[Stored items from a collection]
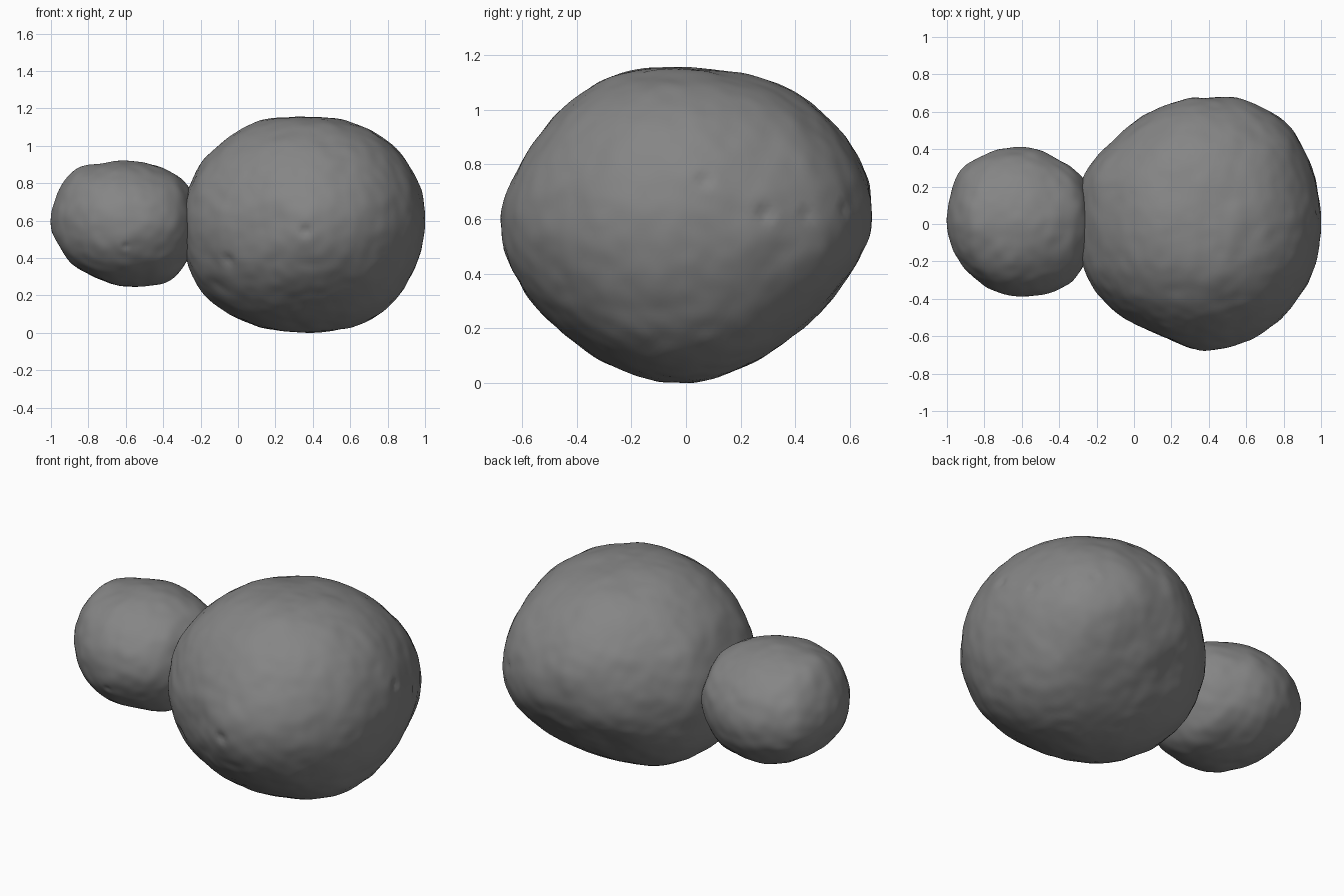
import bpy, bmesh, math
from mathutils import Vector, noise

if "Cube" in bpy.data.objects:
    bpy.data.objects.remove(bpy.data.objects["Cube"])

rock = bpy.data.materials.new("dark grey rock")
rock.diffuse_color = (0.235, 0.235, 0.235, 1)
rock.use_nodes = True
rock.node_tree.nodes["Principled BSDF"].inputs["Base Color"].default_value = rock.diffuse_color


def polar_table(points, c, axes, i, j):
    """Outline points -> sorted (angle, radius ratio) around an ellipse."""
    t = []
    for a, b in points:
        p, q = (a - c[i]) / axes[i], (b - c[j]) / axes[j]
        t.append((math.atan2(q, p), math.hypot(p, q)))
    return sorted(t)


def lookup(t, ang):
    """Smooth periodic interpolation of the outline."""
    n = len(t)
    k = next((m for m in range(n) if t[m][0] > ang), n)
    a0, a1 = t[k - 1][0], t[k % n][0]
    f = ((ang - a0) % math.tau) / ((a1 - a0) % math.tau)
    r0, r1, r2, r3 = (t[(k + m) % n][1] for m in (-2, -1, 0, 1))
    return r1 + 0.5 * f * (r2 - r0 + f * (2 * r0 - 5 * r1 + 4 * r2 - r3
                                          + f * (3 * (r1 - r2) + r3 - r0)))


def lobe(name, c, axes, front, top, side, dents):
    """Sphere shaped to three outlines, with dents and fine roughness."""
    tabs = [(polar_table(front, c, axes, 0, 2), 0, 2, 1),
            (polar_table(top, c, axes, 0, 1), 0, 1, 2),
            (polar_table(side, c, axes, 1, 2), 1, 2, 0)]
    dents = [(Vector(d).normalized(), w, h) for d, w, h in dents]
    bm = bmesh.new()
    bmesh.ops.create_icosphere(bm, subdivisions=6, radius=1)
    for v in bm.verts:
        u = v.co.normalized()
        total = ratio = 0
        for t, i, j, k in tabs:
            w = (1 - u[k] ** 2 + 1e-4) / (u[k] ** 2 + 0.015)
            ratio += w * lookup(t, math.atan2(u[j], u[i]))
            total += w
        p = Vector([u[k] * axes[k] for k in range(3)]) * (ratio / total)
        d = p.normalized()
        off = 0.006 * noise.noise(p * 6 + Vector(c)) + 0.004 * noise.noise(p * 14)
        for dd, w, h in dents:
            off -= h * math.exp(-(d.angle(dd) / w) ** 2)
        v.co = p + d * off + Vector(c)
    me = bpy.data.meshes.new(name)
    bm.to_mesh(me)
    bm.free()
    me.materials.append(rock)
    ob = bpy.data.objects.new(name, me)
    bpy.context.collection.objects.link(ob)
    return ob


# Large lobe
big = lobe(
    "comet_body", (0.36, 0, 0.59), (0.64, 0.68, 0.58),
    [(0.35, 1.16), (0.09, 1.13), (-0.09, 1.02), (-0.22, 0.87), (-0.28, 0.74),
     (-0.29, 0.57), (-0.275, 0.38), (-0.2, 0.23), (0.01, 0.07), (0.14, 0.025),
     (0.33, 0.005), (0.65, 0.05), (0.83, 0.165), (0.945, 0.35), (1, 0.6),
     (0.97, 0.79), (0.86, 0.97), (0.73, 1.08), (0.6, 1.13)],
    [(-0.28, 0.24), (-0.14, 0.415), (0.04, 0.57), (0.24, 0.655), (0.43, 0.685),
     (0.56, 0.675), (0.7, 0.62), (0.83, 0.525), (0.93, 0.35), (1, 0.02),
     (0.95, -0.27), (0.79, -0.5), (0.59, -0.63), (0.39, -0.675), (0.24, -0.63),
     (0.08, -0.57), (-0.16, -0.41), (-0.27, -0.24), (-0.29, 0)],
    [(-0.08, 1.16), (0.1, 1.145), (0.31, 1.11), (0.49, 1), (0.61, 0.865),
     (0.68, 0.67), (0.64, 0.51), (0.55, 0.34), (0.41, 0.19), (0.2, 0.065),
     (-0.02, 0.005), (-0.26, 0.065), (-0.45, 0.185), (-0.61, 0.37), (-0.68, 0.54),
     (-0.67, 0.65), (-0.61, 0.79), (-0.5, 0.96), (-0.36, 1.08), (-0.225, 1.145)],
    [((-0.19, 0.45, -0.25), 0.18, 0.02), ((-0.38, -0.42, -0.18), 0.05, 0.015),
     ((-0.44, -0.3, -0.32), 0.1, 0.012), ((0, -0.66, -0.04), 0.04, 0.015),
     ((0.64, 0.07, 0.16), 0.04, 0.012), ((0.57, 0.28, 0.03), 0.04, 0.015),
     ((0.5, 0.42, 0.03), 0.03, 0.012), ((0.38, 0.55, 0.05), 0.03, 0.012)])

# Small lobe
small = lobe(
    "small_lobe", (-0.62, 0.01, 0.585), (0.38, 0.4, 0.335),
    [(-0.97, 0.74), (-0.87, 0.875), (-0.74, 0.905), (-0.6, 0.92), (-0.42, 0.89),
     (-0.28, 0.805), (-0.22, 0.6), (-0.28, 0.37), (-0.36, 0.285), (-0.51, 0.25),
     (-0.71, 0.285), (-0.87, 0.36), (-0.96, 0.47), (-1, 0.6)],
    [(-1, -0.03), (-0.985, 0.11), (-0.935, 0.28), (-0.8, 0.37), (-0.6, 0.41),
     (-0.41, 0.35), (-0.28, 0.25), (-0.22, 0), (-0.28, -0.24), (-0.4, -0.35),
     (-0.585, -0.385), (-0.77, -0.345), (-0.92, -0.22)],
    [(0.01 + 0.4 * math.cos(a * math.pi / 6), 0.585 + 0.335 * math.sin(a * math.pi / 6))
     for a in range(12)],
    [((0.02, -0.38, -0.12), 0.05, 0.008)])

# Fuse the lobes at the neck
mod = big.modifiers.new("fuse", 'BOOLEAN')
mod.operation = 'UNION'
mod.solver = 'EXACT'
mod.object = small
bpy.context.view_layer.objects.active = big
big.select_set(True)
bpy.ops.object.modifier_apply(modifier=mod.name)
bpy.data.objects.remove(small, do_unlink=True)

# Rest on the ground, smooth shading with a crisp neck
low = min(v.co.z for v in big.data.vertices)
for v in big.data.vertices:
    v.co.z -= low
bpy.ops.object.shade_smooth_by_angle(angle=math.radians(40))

Problem: Give the records back exactly. Leave the pictures out.

Exercise answer:
import bpy, bmesh, math
from mathutils import Vector, noise

if "Cube" in bpy.data.objects:
    bpy.data.objects.remove(bpy.data.objects["Cube"])

rock = bpy.data.materials.new("dark grey rock")
rock.diffuse_color = (0.235, 0.235, 0.235, 1)
rock.use_nodes = True
rock.node_tree.nodes["Principled BSDF"].inputs["Base Color"].default_value = rock.diffuse_color


def polar_table(points, c, axes, i, j):
    """Outline points -> sorted (angle, radius ratio) around an ellipse."""
    t = []
    for a, b in points:
        p, q = (a - c[i]) / axes[i], (b - c[j]) / axes[j]
        t.append((math.atan2(q, p), math.hypot(p, q)))
    return sorted(t)


def lookup(t, ang):
    """Smooth periodic interpolation of the outline."""
    n = len(t)
    k = next((m for m in range(n) if t[m][0] > ang), n)
    a0, a1 = t[k - 1][0], t[k % n][0]
    f = ((ang - a0) % math.tau) / ((a1 - a0) % math.tau)
    r0, r1, r2, r3 = (t[(k + m) % n][1] for m in (-2, -1, 0, 1))
    return r1 + 0.5 * f * (r2 - r0 + f * (2 * r0 - 5 * r1 + 4 * r2 - r3
                                          + f * (3 * (r1 - r2) + r3 - r0)))


def lobe(name, c, axes, front, top, side, dents):
    """Sphere shaped to three outlines, with dents and fine roughness."""
    tabs = [(polar_table(front, c, axes, 0, 2), 0, 2, 1),
            (polar_table(top, c, axes, 0, 1), 0, 1, 2),
            (polar_table(side, c, axes, 1, 2), 1, 2, 0)]
    dents = [(Vector(d).normalized(), w, h) for d, w, h in dents]
    bm = bmesh.new()
    bmesh.ops.create_icosphere(bm, subdivisions=6, radius=1)
    for v in bm.verts:
        u = v.co.normalized()
        total = ratio = 0
        for t, i, j, k in tabs:
            w = (1 - u[k] ** 2 + 1e-4) / (u[k] ** 2 + 0.015)
            ratio += w * lookup(t, math.atan2(u[j], u[i]))
            total += w
        p = Vector([u[k] * axes[k] for k in range(3)]) * (ratio / total)
        d = p.normalized()
        off = 0.006 * noise.noise(p * 6 + Vector(c)) + 0.004 * noise.noise(p * 14)
        for dd, w, h in dents:
            off -= h * math.exp(-(d.angle(dd) / w) ** 2)
        v.co = p + d * off + Vector(c)
    me = bpy.data.meshes.new(name)
    bm.to_mesh(me)
    bm.free()
    me.materials.append(rock)
    ob = bpy.data.objects.new(name, me)
    bpy.context.collection.objects.link(ob)
    return ob


# Large lobe
big = lobe(
    "comet_body", (0.36, 0, 0.59), (0.64, 0.68, 0.58),
    [(0.35, 1.16), (0.09, 1.13), (-0.09, 1.02), (-0.22, 0.87), (-0.28, 0.74),
     (-0.29, 0.57), (-0.275, 0.38), (-0.2, 0.23), (0.01, 0.07), (0.14, 0.025),
     (0.33, 0.005), (0.65, 0.05), (0.83, 0.165), (0.945, 0.35), (1, 0.6),
     (0.97, 0.79), (0.86, 0.97), (0.73, 1.08), (0.6, 1.13)],
    [(-0.28, 0.24), (-0.14, 0.415), (0.04, 0.57), (0.24, 0.655), (0.43, 0.685),
     (0.56, 0.675), (0.7, 0.62), (0.83, 0.525), (0.93, 0.35), (1, 0.02),
     (0.95, -0.27), (0.79, -0.5), (0.59, -0.63), (0.39, -0.675), (0.24, -0.63),
     (0.08, -0.57), (-0.16, -0.41), (-0.27, -0.24), (-0.29, 0)],
    [(-0.08, 1.16), (0.1, 1.145), (0.31, 1.11), (0.49, 1), (0.61, 0.865),
     (0.68, 0.67), (0.64, 0.51), (0.55, 0.34), (0.41, 0.19), (0.2, 0.065),
     (-0.02, 0.005), (-0.26, 0.065), (-0.45, 0.185), (-0.61, 0.37), (-0.68, 0.54),
     (-0.67, 0.65), (-0.61, 0.79), (-0.5, 0.96), (-0.36, 1.08), (-0.225, 1.145)],
    [((-0.19, 0.45, -0.25), 0.18, 0.02), ((-0.38, -0.42, -0.18), 0.05, 0.015),
     ((-0.44, -0.3, -0.32), 0.1, 0.012), ((0, -0.66, -0.04), 0.04, 0.015),
     ((0.64, 0.07, 0.16), 0.04, 0.012), ((0.57, 0.28, 0.03), 0.04, 0.015),
     ((0.5, 0.42, 0.03), 0.03, 0.012), ((0.38, 0.55, 0.05), 0.03, 0.012)])

# Small lobe
small = lobe(
    "small_lobe", (-0.62, 0.01, 0.585), (0.38, 0.4, 0.335),
    [(-0.97, 0.74), (-0.87, 0.875), (-0.74, 0.905), (-0.6, 0.92), (-0.42, 0.89),
     (-0.28, 0.805), (-0.22, 0.6), (-0.28, 0.37), (-0.36, 0.285), (-0.51, 0.25),
     (-0.71, 0.285), (-0.87, 0.36), (-0.96, 0.47), (-1, 0.6)],
    [(-1, -0.03), (-0.985, 0.11), (-0.935, 0.28), (-0.8, 0.37), (-0.6, 0.41),
     (-0.41, 0.35), (-0.28, 0.25), (-0.22, 0), (-0.28, -0.24), (-0.4, -0.35),
     (-0.585, -0.385), (-0.77, -0.345), (-0.92, -0.22)],
    [(0.01 + 0.4 * math.cos(a * math.pi / 6), 0.585 + 0.335 * math.sin(a * math.pi / 6))
     for a in range(12)],
    [((0.02, -0.38, -0.12), 0.05, 0.008)])

# Fuse the lobes at the neck
mod = big.modifiers.new("fuse", 'BOOLEAN')
mod.operation = 'UNION'
mod.solver = 'EXACT'
mod.object = small
bpy.context.view_layer.objects.active = big
big.select_set(True)
bpy.ops.object.modifier_apply(modifier=mod.name)
bpy.data.objects.remove(small, do_unlink=True)

# Rest on the ground, smooth shading with a crisp neck
low = min(v.co.z for v in big.data.vertices)
for v in big.data.vertices:
    v.co.z -= low
bpy.ops.object.shade_smooth_by_angle(angle=math.radians(40))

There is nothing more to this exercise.